A Discovery

“I DON’T BELIEVE IT.” Alexander’s ruddy complexion flushed more red than usual. “This report comes from sources who oppose my daughter’s betrothal to Colonel Vershinin.”

“I can assure you, Alexander,” the Countess said. “I’ve had my own people investigate him. The Tsar has funded Vershinin’s gambling debt for years.”

“Oh sister, what will people say?” Kira’s mother wrung her hands and paced the room.

Kira interrupted. “They will say I was fortunate to have found out in time.”     

Alexander strummed his fingers on the arm of the chair. Kira sat across from him her thoughts reverted to Roman’s recovery. She had visited him in the infirmary several times a day in the past week.  

Alexander cleared his throat. “We will have to manage.”

“Papa.” Kira, wide eyed, sat forward. “You can’t mean to carry on with this charade?”

“He is a Romanov, my dear. What can we do?” Alexander remained steadfast while his wife wept in the background.

“You can threaten to cut off my dowry,” Kira said. “If its fortune he wants, he shan’t gain it from me.”

“Impractical,” Alexander responded. “Gossip has reached the court. The scandal is on us.”

Kira’s mother exploded with a loud wail. “Woman—Silence,” he said. 

“You can go to the Tsar and ask for special consideration,” the Countess said. 

“Impossible.”

“You must implore the Colonel, Papa. Tell him the truth. I love another.”

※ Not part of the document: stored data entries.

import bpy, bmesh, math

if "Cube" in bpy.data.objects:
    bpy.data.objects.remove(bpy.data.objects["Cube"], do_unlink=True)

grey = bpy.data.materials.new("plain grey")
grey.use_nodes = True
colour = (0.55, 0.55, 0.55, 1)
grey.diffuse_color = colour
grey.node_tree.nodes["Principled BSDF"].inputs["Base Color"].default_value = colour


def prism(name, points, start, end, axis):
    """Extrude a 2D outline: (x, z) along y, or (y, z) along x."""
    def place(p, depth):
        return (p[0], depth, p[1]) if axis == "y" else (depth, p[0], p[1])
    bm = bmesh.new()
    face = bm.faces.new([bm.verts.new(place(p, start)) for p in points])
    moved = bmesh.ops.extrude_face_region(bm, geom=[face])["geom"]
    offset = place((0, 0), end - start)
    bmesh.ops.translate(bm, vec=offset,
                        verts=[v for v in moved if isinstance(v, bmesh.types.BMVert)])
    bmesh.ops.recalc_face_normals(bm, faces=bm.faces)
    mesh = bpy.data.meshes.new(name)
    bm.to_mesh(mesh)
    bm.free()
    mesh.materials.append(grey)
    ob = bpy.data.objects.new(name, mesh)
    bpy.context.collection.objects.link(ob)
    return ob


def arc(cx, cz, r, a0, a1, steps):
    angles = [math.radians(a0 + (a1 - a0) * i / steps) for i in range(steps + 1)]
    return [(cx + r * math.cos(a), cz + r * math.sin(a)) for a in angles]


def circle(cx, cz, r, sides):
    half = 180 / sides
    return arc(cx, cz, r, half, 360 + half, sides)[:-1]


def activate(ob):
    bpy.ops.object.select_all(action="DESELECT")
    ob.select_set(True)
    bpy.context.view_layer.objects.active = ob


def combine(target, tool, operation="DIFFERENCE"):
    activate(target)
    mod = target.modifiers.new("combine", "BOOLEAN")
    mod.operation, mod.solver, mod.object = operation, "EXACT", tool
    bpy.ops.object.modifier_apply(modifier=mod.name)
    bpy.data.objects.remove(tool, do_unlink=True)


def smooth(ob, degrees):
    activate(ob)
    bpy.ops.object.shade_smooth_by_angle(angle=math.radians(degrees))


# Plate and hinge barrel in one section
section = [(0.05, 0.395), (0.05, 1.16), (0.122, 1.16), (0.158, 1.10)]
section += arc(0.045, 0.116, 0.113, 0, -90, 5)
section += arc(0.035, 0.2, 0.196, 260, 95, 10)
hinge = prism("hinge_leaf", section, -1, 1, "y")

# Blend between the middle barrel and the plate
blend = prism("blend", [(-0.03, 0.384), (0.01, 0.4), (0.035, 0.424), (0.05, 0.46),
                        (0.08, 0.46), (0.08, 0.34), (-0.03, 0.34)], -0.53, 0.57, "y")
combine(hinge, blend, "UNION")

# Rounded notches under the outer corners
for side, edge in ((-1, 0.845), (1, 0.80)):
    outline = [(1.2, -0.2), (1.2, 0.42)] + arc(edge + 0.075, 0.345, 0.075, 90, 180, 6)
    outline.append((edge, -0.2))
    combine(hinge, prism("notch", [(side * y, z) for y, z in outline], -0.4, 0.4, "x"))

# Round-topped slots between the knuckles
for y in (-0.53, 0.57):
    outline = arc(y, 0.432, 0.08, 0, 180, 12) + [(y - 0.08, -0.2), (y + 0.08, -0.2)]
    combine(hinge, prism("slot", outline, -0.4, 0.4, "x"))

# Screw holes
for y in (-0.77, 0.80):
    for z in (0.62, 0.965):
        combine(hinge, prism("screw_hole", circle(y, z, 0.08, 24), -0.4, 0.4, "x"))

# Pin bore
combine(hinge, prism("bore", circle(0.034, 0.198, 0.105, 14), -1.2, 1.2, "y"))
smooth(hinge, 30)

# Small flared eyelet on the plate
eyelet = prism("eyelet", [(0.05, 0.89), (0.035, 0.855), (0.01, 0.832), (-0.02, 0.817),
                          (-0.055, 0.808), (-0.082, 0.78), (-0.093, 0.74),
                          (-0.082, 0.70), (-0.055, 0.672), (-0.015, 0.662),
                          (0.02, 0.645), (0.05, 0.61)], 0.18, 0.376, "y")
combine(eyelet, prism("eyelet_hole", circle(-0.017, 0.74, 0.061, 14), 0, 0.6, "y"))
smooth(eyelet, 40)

Alexander raised one eyebrow and said, “That he already knows.” Kira’s mother continued to snivel.

“I had hoped to avoid telling you this, but now feel I have no choice,” the Countess said.

“My spies tell me that Vershinin has cavorted for years in brothels and is now diseased. Kira will surely succumb to blindness and insanity. Is this the life you wish for your daughter?”

Alexander rose from his seat. “Enough.” He pulled his fingers through what remained of his hair and looked around the room. “I shall speak with Mikhail Vershinin.”

Kira hugged her father and kissed both his cheeks. “Thank you. Thank you. Thank you.”

“Daughter, there are no assurances. The dissolution must come from the Colonel.”

Share Button
This entry was posted in Act II - .Right of Passage, Act II - II. Fate Takes a Turn and tagged , , , , , , . Bookmark the permalink.

One Response to A Discovery

  1. I’m glad I don’t live in those times.

Leave a Reply

Your email address will not be published. Required fields are marked *